In 1996, researchers from the National Institutes of Health in Washington D.C. led by Dr Stephen J O’Brien, tracked down the modern day descendants of Eyam from parish records and tested their DNA. Was there any immunity?

They found high levels of a gene mutation called CCR5-delta 32 amongst the descendants. CCR5 is a gene that codes for a protein on the surface of white blood cells which acts as a receptor for other molecules involved in inflammation These researchers knew about this protein from previous research on HIV which showed that HIV can slip past the protein, using it as a gateway to get inside and kill white cells. But people who have the mutated form of the gene – CCR5-delta 32 – don’t have this protein and their white cells won’t allow HIV in.

So people with the mutation are resistant to HIV infection – they either don’t get HIV at all or are much slower to get it than people who have the normal gene. Here was the mutation showing up again in the population of Eyam. And not just Eyam. Areas of Europe that had been affected by the plague (including America, which was mostly settled by European plague survivors and their descendants) also had unusually high levels of CCR5-delta 32 – about fourteen per cent of the population compared to two percent in areas that never experienced the Black Death – such as Asia and Africa.

The big jump in the percentage of the population with the mutation has been calculated to have occurred around 700 years ago – around the time of the first major plague epidemic, say Duncan and Scott. It appears that, beginning 700 years ago, the Black Death increased the genetic frequency of CCR5-delta 32 mutation in the Caucasian gene pool. This protected these populations from later epidemics of both the Black Death and also HIV. The populations of Asia, and Africa had no such protection – and this also explains why HIV/AIDS has spread more quickly there. It also appears that, like HIV, the Black Death was caused by a virus, say Duncan and Scott. They say that during the period of the Great Pestilence there were probably two separate plagues – a viral hemorrhagic fever in Europe, the Black Death; and a bubonic plague in Asia and parts of the Mediterranean coast caused by Yersinia.

The Black Death

Both epidemics are examples of an evolutionary struggle that has gone on for millions of years between disease causing micro-organisms and hosts.
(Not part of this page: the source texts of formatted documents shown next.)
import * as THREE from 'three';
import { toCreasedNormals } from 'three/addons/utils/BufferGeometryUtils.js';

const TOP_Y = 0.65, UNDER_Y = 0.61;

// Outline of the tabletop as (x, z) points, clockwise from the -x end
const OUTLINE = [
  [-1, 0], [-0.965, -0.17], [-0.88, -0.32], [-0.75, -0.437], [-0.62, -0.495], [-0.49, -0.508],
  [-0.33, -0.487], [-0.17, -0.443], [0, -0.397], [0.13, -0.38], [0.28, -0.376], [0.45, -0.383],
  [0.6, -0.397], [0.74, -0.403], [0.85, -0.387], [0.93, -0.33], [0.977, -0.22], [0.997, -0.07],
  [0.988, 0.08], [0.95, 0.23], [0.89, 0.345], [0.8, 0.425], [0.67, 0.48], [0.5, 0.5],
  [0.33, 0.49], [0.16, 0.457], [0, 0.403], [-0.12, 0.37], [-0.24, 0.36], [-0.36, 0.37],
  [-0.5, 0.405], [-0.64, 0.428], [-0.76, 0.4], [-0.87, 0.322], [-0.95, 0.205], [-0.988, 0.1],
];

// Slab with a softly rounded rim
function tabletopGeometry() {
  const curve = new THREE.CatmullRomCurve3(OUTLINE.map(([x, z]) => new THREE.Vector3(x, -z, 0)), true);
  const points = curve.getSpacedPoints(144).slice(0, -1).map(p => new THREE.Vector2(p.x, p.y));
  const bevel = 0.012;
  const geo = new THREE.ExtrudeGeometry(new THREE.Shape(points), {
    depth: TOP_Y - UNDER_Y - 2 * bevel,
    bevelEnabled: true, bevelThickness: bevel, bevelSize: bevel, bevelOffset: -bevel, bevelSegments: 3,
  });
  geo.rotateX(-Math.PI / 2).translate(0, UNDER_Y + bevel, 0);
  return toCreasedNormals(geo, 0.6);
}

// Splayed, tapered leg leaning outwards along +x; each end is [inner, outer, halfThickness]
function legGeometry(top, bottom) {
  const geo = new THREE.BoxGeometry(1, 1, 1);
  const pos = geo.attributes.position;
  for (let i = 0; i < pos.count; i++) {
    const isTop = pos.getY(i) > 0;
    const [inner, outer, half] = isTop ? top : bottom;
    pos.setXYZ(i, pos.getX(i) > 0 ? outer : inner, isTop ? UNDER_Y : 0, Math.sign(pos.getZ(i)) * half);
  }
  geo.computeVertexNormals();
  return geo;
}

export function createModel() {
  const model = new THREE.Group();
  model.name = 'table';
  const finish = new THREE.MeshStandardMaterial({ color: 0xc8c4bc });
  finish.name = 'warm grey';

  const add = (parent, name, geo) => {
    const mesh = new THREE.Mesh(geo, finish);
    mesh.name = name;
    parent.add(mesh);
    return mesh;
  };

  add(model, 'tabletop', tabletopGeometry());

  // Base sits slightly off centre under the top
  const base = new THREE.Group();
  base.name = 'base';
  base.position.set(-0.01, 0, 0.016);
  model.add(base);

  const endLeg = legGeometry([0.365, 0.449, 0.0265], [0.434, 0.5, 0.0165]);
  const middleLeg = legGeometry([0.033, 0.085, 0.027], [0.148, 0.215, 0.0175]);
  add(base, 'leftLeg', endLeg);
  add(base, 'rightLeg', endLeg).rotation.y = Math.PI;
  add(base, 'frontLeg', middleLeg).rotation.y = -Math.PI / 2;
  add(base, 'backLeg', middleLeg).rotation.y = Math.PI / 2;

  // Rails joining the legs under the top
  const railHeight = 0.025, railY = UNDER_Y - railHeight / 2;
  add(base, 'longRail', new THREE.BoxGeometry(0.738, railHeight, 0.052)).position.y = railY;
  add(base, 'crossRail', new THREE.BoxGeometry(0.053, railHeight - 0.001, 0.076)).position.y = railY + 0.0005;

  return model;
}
If a micro-organism mutates into a form that makes transmission easier – to a new host for example – then it has the advantage. If the host in turn develops a mutation that protects it from the micro-organism, or develops immunity to it, then it has an advantage over that micro-organism.

The Black Death, dying out in the 17th century, lost the fight. The last great epidemic was in 1670; after that, smallpox took over as the number one infectious disease killer. The Black Death was a victim of its own success. It killed so many of the population so quickly that those left either had genetic resistance or immunity. It had nowhere to go. Bubonic plague was more successful from an evolutionary point of view. It was (and is) deadly too, but it caused sporadic outbreaks in isolated areas, leaving the rest of the population disease free possibly to be infected in future. So bubonic plague survives.

But both epidemics were only possible because of the increased movement of people from place to place. In the Middle Ages, disease could only spread as fast as a person could walk or a ship could sail. In the twenty first century, a new disease could cross the globe by air in twenty-four hours, say Duncan and Scott. Will there another epidemic? Undoubtedly. Will it be as deadly as the Black Death? It’s possible. If it happens in the twenty-first century it will travel much faster than two miles a day.
from ABC net AU